In a recent case in the Northern District of Illinois, the court acknowledged that establishing prejudice can be a “tricky business” in cases where no one knows precisely what was lost. When the ESI no longer exists and cannot be viewed, it is difficult for a court to determine prejudice, for the party that failed to preserve the ESI to show absence of prejudice and for the party that seeks the ESI to establish prejudice.
Nonetheless, the court ultimately concluded that the circumstances did not warrant a finding of prejudice under Rule 37(e)(1). In support of this conclusion, the court noted the lack of evidence regarding the particular nature of the missing ESI and that it was “pure speculation” that the lost ESI would have benefitted the party seeking the imposition of sanctions. The speculation alone was not enough to support the relief requested.

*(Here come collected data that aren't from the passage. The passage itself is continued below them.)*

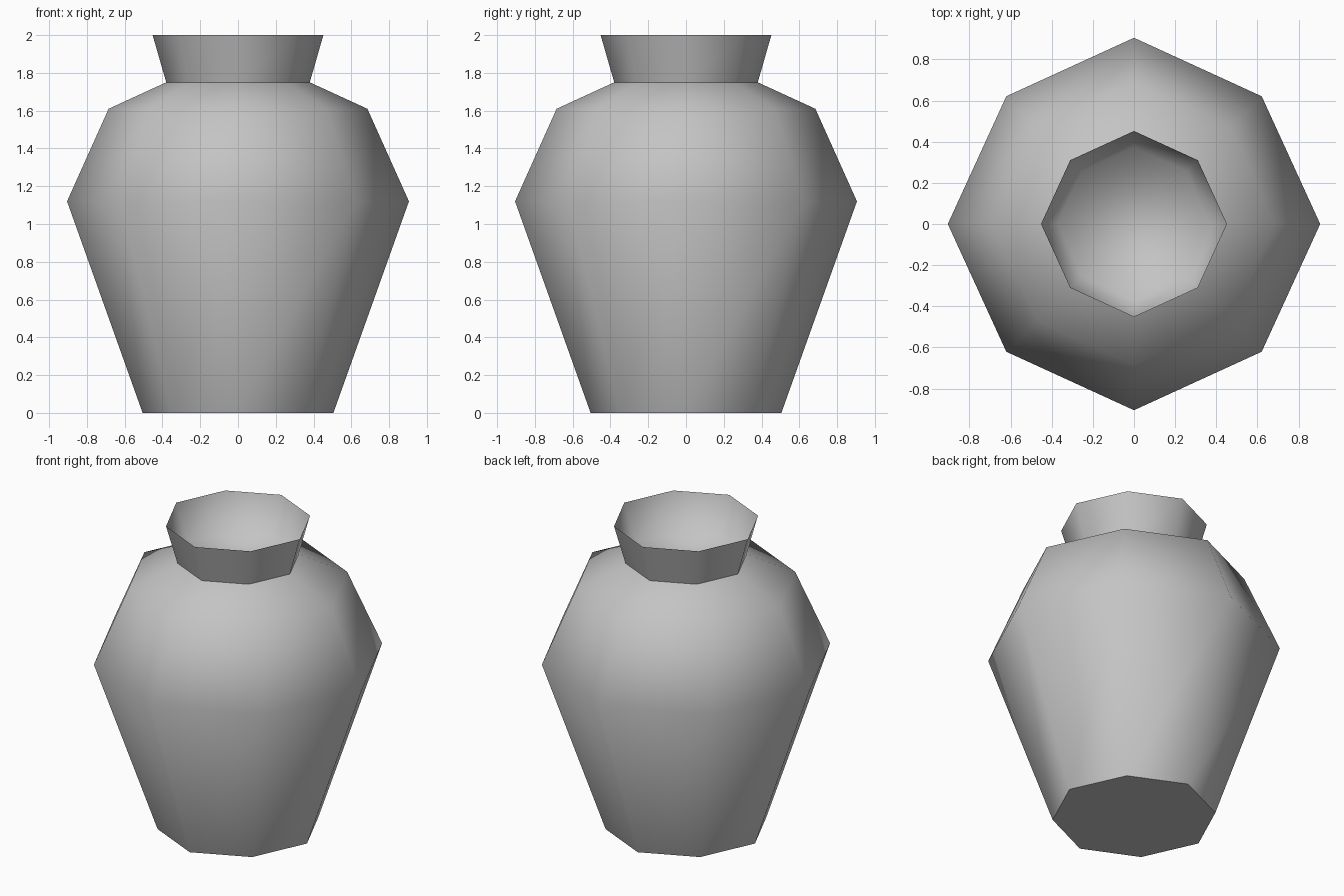
import bpy
import bmesh
from math import cos, sin, pi

cube = bpy.data.objects.get("Cube")
if cube:
    bpy.data.objects.remove(cube, do_unlink=True)

SIDES = 8
# (radius, height, crisp edge) from the foot up to the rim, then down inside the neck
PROFILE = [
    (0.505, 0.00, True),    # foot
    (0.905, 1.12, False),   # belly
    (0.685, 1.61, False),   # shoulder
    (0.380, 1.75, True),    # neck base
    (0.452, 2.00, True),    # rim
    (0.372, 1.755, False),  # inner floor
]


def material(name, color):
    mat = bpy.data.materials.new(name)
    mat.use_nodes = True
    mat.diffuse_color = color
    mat.node_tree.nodes["Principled BSDF"].inputs["Base Color"].default_value = color
    return mat


def ring(bm, radius, z):
    # Diagonal corners sit slightly closer to the axis than the others
    verts = []
    for i in range(SIDES):
        r = radius * (0.97 if i % 2 else 1.0)
        a = 2 * pi * i / SIDES
        verts.append(bm.verts.new((r * cos(a), r * sin(a), z)))
    return verts


bm = bmesh.new()
rings = [ring(bm, r, z) for r, z, _ in PROFILE]

# Walls between neighbouring rings
for low, high in zip(rings, rings[1:]):
    for i in range(SIDES):
        j = (i + 1) % SIDES
        bm.faces.new((low[i], low[j], high[j], high[i]))

# Underside and the closed floor of the neck
bm.faces.new(rings[0][::-1])
bm.faces.new(rings[-1])

# Smooth body with crisp foot, neck base and rim
for face in bm.faces:
    face.smooth = True
for verts, (_, _, crisp) in zip(rings, PROFILE):
    for i in range(SIDES):
        edge = bm.edges.get((verts[i], verts[(i + 1) % SIDES]))
        edge.smooth = not crisp

mesh = bpy.data.meshes.new("vase")
bm.to_mesh(mesh)
bm.free()
mesh.materials.append(material("grey_clay", (0.55, 0.55, 0.55, 1.0)))
vase = bpy.data.objects.new("vase", mesh)
bpy.context.collection.objects.link(vase)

Intent to Deprive
With respect to Rule 37(e)(2), courts have been applying the language strictly and have refused to impose the harsher sanctions allowed absent a showing that the offending party acted intentionally and was not merely negligent with regard to the lost ESI.
For example, in a recent case in the Eastern District of North Carolina, the court held that the party seeking relief under Rule 37(e)(2) failed to establish that the offending party acted with the “intent to deprive” that is required to support the relief sought. In so holding, the court reasoned that the circumstances at most indicated that the ESI was lost due to the offending party’s negligence. Under Rule 37(e)(2), negligent conduct, even grossly negligent conduct, is insufficient.
As recent cases illustrate, courts are strictly applying the language of Rule 37(e) in determining whether to impose sanctions for the loss or destruction of ESI. Once the threshold requirements are met, before imposing sanctions under Rule 37(e)(1) or (e)(2), courts are requiring that there be some evidence that the loss resulted in prejudice or that the offending party acted with intent to deprive the other of the use of the lost ESI. A lack of such evidence is likely to be fatal to the other party’s request for sanctions.